(What you have to do): Search the entries below for the string "steps" and copy the lines that hold it.

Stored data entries
* * *

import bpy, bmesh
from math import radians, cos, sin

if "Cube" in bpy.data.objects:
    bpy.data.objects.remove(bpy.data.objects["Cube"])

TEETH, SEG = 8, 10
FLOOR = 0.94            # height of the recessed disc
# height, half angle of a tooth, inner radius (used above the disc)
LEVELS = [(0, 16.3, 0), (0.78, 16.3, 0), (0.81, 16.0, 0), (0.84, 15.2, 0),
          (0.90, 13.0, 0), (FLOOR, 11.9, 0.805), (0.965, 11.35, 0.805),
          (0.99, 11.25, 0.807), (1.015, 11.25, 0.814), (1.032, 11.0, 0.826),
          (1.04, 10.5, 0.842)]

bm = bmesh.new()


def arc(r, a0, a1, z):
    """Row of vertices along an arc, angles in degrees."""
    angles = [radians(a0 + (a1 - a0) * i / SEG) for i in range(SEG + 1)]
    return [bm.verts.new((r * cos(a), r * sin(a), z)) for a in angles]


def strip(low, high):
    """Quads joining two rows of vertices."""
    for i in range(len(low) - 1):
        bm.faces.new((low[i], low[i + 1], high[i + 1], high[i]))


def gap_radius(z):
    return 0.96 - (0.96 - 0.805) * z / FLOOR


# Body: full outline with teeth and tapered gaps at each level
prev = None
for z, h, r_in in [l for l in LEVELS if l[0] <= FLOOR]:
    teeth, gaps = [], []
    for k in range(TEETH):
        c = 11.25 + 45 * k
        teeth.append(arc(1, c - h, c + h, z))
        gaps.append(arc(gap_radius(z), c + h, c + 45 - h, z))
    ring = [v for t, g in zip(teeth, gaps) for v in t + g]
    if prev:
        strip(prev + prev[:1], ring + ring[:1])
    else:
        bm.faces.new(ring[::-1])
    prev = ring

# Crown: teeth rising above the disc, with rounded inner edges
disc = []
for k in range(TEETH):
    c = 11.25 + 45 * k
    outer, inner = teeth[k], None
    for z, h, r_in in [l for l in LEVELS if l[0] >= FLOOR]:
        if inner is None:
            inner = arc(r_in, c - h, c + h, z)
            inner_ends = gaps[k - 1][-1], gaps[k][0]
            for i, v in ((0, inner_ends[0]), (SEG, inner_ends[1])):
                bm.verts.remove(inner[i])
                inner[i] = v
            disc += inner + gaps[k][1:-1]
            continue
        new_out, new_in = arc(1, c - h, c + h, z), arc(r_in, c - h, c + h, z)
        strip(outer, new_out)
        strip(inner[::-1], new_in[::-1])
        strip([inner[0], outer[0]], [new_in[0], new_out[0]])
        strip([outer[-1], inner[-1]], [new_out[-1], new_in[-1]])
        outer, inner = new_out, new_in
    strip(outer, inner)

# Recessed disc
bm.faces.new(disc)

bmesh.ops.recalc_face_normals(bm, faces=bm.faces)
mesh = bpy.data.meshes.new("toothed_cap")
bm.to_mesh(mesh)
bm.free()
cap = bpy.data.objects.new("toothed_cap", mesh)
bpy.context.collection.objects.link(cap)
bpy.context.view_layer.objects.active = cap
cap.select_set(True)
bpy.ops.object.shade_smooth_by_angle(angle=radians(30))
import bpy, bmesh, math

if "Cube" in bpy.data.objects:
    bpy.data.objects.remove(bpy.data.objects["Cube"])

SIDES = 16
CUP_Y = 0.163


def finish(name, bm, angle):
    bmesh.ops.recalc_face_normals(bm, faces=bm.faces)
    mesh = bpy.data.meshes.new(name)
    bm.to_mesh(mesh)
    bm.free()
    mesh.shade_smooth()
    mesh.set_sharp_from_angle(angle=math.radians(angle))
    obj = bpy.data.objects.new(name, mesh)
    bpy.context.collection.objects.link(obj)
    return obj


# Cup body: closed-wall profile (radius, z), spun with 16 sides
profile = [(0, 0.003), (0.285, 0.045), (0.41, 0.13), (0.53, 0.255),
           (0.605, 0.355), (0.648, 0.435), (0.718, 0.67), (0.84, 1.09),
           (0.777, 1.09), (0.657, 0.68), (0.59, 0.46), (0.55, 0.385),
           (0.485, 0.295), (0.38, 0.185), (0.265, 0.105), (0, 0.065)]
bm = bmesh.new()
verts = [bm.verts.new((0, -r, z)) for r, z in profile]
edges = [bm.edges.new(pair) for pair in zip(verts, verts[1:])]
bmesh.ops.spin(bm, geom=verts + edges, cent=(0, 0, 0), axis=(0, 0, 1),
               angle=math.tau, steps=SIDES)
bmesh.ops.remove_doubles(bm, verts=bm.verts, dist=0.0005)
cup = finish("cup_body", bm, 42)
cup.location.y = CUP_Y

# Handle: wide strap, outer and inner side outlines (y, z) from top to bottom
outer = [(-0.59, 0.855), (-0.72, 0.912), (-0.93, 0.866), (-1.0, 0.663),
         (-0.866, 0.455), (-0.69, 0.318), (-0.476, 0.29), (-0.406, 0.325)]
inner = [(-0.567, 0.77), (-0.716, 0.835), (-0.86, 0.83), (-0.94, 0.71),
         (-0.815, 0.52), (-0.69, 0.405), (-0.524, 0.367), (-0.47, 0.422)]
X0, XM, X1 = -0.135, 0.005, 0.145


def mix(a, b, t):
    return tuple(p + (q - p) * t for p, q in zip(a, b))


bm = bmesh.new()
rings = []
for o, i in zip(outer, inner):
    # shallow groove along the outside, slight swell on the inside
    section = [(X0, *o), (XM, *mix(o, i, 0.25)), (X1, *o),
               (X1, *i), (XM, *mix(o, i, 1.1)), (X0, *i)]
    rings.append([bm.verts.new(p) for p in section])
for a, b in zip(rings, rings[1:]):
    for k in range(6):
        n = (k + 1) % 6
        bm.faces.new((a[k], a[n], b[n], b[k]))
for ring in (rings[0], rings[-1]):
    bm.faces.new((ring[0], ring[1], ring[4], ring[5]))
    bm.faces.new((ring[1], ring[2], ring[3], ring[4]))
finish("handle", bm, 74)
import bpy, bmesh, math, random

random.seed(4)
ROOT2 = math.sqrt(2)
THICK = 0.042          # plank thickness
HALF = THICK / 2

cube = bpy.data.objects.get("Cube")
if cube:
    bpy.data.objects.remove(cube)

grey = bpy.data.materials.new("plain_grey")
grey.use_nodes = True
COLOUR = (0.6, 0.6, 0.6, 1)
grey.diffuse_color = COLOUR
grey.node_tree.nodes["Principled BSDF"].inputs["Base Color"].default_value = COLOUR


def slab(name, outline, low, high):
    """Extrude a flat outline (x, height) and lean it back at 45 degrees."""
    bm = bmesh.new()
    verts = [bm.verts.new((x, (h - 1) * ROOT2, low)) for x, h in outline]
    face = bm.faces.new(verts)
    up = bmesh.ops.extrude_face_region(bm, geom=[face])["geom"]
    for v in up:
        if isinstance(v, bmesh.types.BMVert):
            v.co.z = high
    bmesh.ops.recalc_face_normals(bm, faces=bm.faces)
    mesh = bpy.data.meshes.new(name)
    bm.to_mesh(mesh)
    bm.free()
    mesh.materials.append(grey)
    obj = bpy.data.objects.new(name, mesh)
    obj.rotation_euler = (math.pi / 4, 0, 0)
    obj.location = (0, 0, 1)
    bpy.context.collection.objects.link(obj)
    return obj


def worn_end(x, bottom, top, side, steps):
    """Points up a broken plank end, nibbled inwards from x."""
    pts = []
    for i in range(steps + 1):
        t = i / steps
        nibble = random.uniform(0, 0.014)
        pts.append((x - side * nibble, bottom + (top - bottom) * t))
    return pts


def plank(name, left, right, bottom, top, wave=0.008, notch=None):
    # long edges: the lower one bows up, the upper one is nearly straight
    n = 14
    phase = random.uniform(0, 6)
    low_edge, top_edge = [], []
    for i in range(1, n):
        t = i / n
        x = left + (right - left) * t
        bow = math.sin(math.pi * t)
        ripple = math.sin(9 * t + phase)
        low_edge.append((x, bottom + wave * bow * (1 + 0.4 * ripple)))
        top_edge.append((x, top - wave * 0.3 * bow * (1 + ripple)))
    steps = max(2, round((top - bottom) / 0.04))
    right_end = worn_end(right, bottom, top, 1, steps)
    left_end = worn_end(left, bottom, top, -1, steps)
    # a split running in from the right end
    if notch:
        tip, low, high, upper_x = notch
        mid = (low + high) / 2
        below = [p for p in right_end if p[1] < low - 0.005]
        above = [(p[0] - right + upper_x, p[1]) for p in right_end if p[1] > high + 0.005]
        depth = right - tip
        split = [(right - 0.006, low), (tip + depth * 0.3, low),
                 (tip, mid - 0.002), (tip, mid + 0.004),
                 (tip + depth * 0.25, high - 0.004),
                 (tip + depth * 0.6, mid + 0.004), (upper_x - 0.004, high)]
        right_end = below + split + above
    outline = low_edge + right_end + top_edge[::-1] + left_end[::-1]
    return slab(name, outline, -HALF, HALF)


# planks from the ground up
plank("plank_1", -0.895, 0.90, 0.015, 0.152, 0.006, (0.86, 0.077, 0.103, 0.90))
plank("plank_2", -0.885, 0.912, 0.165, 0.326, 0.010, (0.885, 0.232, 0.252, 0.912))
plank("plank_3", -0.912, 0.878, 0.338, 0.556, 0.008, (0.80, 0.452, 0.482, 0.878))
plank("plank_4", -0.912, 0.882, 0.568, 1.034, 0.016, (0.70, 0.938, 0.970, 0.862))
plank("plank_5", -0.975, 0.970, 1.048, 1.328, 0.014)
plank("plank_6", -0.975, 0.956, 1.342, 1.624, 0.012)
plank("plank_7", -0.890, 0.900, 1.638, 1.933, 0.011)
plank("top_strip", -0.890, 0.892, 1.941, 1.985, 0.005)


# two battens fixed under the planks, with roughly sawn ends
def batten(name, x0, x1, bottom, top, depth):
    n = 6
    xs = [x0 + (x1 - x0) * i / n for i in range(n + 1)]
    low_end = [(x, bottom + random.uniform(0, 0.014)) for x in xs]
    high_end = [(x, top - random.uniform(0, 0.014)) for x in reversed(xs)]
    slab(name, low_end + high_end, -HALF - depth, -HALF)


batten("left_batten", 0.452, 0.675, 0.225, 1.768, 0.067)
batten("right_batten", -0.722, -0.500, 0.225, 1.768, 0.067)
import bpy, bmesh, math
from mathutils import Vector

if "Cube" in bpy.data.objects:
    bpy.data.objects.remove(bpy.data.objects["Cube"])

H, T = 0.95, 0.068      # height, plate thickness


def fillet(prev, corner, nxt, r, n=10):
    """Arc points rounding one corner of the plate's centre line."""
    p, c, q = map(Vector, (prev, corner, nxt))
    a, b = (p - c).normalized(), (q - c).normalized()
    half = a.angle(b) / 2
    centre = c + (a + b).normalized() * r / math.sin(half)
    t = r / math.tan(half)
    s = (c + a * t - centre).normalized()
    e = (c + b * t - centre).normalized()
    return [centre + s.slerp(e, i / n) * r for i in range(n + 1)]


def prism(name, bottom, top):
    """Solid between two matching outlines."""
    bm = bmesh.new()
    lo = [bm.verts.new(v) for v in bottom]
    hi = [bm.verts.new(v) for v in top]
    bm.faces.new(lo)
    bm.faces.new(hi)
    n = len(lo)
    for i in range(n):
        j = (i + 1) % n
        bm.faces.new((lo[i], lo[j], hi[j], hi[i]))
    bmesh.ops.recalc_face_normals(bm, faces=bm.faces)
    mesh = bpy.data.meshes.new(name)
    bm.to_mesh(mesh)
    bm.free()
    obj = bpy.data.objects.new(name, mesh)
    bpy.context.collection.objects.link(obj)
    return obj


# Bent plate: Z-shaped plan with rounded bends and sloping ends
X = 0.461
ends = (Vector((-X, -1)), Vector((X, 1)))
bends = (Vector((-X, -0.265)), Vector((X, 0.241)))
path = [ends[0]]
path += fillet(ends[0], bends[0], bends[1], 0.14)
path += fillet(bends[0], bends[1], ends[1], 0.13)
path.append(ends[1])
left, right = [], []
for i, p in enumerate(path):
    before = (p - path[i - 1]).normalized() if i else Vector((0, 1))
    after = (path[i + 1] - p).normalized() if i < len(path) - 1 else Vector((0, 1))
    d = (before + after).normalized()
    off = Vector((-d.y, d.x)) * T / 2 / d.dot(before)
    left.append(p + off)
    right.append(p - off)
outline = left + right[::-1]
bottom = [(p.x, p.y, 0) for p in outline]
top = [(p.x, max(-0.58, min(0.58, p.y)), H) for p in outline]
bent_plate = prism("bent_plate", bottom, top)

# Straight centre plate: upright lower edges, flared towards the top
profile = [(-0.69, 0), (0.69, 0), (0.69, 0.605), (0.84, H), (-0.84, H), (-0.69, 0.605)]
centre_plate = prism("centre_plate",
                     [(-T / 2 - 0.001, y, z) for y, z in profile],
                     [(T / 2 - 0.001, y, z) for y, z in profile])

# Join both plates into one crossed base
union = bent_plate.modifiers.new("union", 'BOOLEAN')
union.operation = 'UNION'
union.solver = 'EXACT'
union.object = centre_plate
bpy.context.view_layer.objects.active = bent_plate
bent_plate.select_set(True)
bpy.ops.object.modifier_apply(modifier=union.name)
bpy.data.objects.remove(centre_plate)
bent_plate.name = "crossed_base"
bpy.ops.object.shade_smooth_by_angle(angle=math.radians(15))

* * *

(Completed exercise):
               angle=math.tau, steps=SIDES)
def worn_end(x, bottom, top, side, steps):
    for i in range(steps + 1):
        t = i / steps
    steps = max(2, round((top - bottom) / 0.04))
    right_end = worn_end(right, bottom, top, 1, steps)
    left_end = worn_end(left, bottom, top, -1, steps)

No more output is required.